» **Description of the task**
From the line containing "from mathutils import Vector" down to the line containing "return [(column, row), (column, row" in the records below, reproduce every line exactly, ends included, and omit all others.

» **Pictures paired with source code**
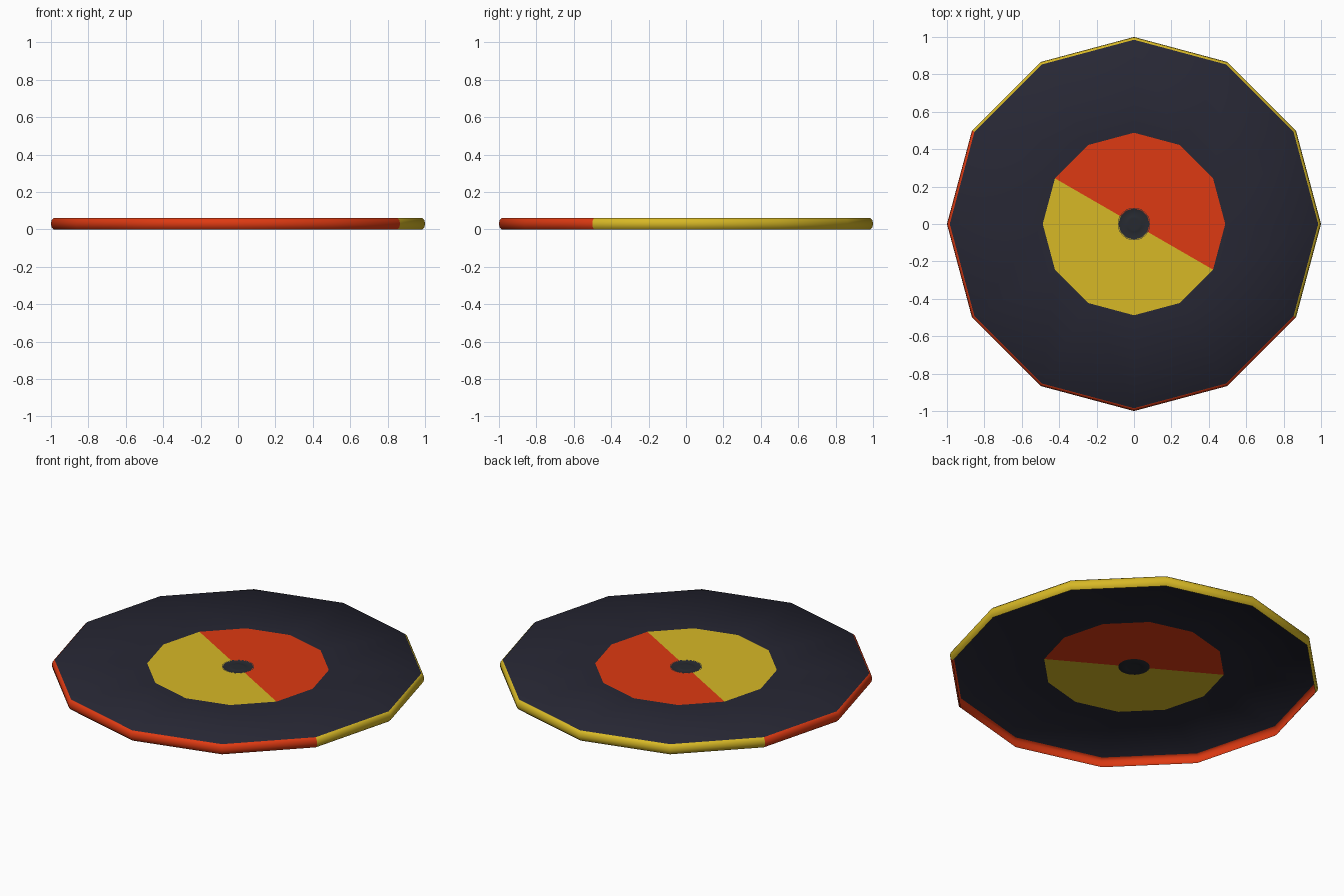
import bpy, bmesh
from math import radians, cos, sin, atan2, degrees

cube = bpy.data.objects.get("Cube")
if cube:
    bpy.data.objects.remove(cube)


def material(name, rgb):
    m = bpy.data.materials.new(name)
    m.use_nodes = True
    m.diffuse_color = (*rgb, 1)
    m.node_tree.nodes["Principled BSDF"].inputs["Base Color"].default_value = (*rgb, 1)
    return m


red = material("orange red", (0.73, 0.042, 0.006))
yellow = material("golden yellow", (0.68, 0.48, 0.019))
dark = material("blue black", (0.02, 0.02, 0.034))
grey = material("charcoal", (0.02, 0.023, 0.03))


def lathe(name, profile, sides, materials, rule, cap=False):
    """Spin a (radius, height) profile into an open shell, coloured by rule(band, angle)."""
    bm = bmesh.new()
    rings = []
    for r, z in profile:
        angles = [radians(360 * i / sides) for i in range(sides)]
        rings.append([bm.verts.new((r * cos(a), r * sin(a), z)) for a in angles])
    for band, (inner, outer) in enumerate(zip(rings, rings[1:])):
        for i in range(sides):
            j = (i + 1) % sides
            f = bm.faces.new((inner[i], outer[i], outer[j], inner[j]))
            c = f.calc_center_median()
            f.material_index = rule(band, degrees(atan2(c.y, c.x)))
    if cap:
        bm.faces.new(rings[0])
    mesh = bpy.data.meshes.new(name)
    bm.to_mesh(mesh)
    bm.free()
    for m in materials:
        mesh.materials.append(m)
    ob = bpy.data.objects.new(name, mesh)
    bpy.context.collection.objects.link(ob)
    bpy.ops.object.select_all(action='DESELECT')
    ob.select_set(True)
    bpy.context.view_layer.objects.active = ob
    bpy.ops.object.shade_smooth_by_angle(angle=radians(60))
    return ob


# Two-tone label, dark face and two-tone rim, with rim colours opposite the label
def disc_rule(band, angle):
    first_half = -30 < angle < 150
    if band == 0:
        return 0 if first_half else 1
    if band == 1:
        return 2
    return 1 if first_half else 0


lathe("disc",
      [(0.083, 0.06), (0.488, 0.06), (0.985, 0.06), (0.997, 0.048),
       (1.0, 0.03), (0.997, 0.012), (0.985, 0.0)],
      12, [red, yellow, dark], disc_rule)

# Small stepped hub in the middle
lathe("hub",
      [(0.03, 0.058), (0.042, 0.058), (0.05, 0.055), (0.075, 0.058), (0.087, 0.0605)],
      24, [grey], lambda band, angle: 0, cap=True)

* * *

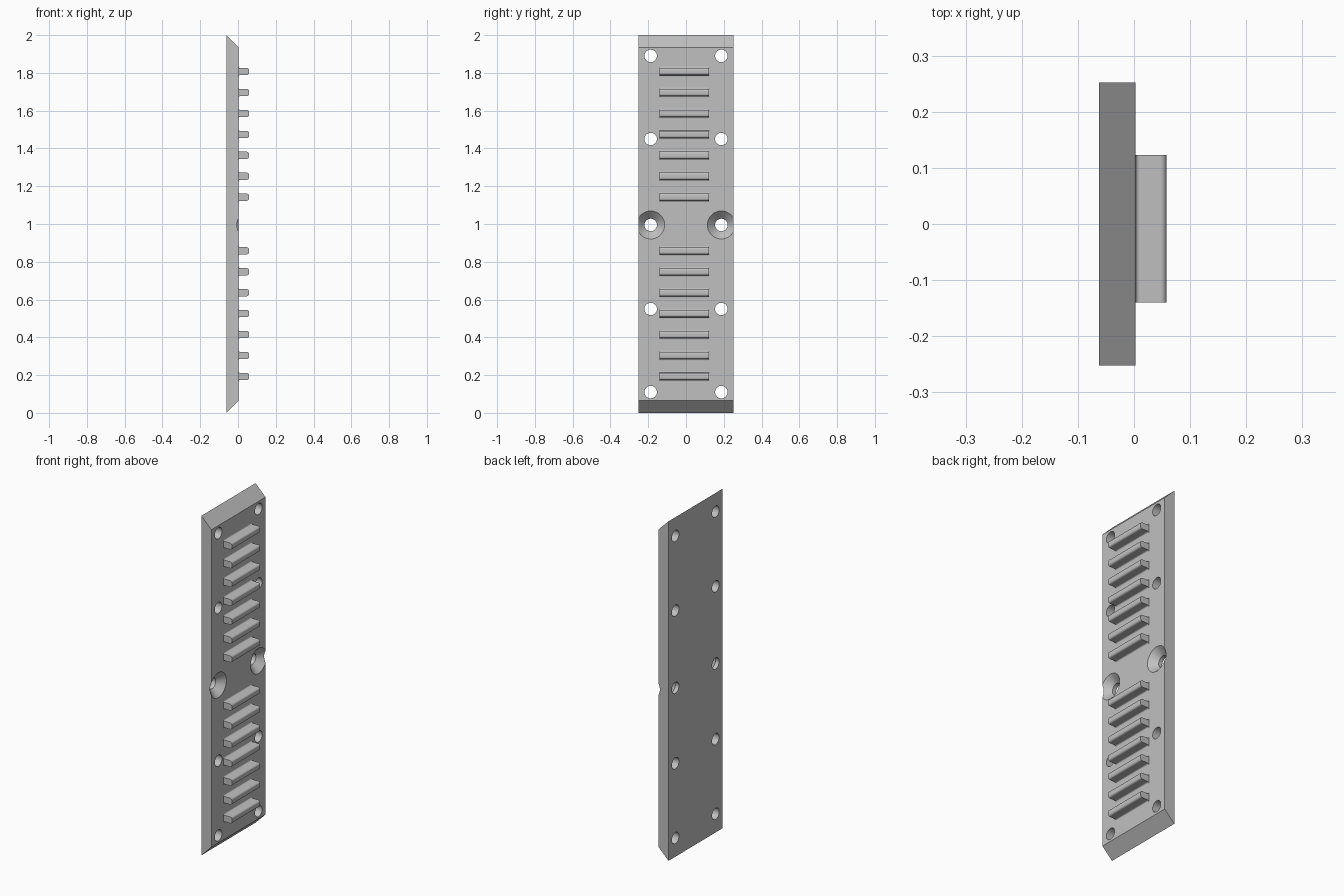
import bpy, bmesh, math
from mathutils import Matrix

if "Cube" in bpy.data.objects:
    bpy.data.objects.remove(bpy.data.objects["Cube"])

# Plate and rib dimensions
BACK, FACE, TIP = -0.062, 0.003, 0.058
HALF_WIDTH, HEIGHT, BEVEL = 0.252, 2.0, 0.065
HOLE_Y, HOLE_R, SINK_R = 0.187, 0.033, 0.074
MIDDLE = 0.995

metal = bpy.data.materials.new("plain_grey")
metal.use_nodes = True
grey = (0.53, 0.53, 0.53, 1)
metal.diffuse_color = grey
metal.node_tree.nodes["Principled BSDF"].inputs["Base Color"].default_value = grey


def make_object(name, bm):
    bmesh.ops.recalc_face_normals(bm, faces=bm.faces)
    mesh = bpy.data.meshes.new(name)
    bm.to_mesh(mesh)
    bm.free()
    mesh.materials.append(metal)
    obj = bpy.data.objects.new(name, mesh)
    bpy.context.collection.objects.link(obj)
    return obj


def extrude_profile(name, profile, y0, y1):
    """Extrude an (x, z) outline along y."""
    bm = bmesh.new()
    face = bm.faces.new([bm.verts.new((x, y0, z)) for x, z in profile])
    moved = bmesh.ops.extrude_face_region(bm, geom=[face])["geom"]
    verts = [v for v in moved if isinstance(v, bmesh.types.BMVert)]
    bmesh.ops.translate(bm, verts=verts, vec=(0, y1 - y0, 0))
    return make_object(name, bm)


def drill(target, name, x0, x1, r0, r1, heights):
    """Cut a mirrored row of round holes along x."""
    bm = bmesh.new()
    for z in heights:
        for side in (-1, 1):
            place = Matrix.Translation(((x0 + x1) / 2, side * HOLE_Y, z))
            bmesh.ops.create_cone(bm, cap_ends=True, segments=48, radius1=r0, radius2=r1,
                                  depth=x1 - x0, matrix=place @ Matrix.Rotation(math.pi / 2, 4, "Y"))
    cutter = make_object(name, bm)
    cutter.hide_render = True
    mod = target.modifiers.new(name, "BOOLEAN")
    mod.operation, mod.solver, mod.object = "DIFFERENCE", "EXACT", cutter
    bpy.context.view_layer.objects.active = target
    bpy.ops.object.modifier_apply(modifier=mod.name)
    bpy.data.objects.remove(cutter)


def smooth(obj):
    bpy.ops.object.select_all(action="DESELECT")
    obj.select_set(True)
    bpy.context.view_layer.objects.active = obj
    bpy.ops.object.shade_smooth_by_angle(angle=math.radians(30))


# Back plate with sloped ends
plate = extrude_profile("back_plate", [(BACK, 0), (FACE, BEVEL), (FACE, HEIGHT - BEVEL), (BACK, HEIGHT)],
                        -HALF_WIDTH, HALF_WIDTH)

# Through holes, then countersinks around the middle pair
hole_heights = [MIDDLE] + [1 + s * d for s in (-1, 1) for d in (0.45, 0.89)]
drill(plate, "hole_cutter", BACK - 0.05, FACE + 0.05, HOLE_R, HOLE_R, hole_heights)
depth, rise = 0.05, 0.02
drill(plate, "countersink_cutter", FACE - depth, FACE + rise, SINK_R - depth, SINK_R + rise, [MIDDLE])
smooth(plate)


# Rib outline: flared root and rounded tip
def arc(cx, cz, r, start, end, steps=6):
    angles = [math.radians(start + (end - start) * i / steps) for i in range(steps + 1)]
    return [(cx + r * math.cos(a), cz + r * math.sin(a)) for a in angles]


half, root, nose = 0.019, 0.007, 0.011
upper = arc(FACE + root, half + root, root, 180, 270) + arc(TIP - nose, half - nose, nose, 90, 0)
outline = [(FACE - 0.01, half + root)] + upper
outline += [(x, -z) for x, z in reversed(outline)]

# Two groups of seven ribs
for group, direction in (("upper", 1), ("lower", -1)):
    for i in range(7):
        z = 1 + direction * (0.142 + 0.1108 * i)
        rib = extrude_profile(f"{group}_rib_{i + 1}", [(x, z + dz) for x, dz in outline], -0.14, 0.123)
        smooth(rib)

---

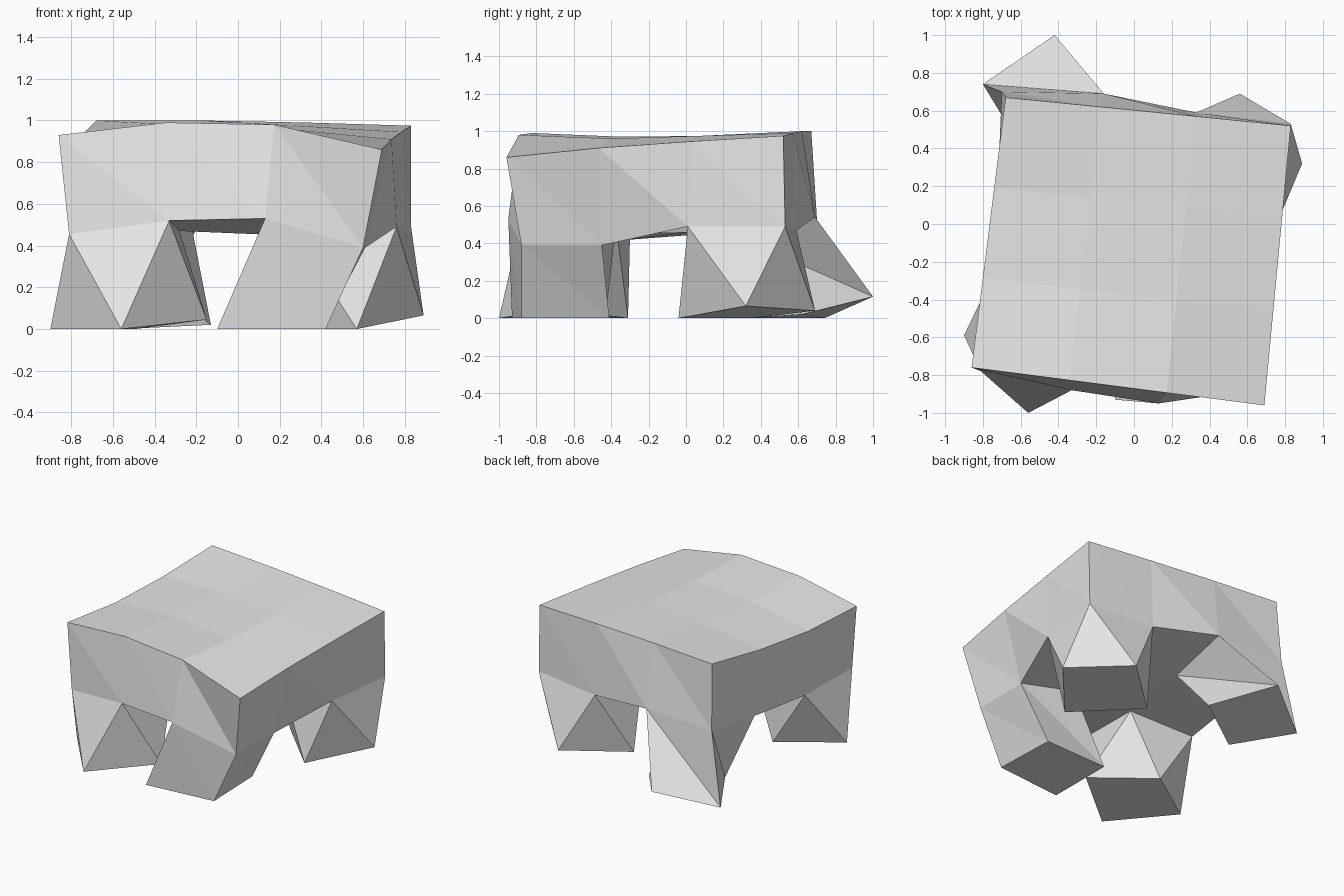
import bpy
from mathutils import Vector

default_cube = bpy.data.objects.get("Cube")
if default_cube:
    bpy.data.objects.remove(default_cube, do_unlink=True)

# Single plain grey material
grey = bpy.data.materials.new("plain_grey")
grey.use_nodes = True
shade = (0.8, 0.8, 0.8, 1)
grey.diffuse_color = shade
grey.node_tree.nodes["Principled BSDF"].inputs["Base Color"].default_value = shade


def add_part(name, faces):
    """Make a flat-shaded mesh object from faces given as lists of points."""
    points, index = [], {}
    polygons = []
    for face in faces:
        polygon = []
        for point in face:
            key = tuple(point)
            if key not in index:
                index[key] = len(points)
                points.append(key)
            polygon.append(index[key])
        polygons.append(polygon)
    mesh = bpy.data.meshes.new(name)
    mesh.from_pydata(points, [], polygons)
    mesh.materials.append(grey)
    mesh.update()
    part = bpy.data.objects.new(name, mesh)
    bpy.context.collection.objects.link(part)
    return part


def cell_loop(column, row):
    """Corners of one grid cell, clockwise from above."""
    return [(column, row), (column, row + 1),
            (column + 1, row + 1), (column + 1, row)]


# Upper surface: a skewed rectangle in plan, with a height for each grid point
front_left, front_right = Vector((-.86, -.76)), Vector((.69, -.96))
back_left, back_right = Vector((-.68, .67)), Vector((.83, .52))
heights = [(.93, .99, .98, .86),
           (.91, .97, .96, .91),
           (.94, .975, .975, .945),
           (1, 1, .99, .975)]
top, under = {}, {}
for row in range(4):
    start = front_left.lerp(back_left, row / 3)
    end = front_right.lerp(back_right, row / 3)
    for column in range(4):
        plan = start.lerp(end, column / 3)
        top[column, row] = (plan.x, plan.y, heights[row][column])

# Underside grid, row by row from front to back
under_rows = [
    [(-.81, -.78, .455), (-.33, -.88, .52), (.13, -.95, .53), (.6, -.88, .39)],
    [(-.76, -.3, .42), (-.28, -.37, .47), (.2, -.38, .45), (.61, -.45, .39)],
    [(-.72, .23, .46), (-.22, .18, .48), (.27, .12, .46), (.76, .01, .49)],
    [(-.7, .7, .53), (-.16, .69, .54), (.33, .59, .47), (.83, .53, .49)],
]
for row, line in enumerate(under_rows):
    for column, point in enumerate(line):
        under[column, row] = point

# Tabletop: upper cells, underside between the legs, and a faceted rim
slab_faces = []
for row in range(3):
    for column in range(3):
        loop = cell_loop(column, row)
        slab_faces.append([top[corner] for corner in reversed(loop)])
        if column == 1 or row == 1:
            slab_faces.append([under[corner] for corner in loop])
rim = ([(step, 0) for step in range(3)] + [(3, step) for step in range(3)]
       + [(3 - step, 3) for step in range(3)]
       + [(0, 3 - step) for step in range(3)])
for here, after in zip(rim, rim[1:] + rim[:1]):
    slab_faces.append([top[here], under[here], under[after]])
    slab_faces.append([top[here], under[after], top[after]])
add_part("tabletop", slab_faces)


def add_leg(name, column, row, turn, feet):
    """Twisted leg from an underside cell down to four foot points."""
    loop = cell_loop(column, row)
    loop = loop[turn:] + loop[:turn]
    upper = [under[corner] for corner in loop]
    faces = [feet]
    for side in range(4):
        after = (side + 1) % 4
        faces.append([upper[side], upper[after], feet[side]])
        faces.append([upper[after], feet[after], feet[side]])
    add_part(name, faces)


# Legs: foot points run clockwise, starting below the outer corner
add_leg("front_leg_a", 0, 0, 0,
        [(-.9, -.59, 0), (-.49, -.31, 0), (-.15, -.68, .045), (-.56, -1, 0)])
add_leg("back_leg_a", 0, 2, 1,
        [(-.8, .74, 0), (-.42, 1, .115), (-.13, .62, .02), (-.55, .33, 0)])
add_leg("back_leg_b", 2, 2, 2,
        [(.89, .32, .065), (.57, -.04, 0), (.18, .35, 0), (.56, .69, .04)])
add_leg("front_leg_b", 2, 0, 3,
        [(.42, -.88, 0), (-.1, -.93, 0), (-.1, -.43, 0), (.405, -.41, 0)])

» **Task result**
from mathutils import Vector

default_cube = bpy.data.objects.get("Cube")
if default_cube:
    bpy.data.objects.remove(default_cube, do_unlink=True)

# Single plain grey material
grey = bpy.data.materials.new("plain_grey")
grey.use_nodes = True
shade = (0.8, 0.8, 0.8, 1)
grey.diffuse_color = shade
grey.node_tree.nodes["Principled BSDF"].inputs["Base Color"].default_value = shade


def add_part(name, faces):
    """Make a flat-shaded mesh object from faces given as lists of points."""
    points, index = [], {}
    polygons = []
    for face in faces:
        polygon = []
        for point in face:
            key = tuple(point)
            if key not in index:
                index[key] = len(points)
                points.append(key)
            polygon.append(index[key])
        polygons.append(polygon)
    mesh = bpy.data.meshes.new(name)
    mesh.from_pydata(points, [], polygons)
    mesh.materials.append(grey)
    mesh.update()
    part = bpy.data.objects.new(name, mesh)
    bpy.context.collection.objects.link(part)
    return part


def cell_loop(column, row):
    """Corners of one grid cell, clockwise from above."""
    return [(column, row), (column, row + 1),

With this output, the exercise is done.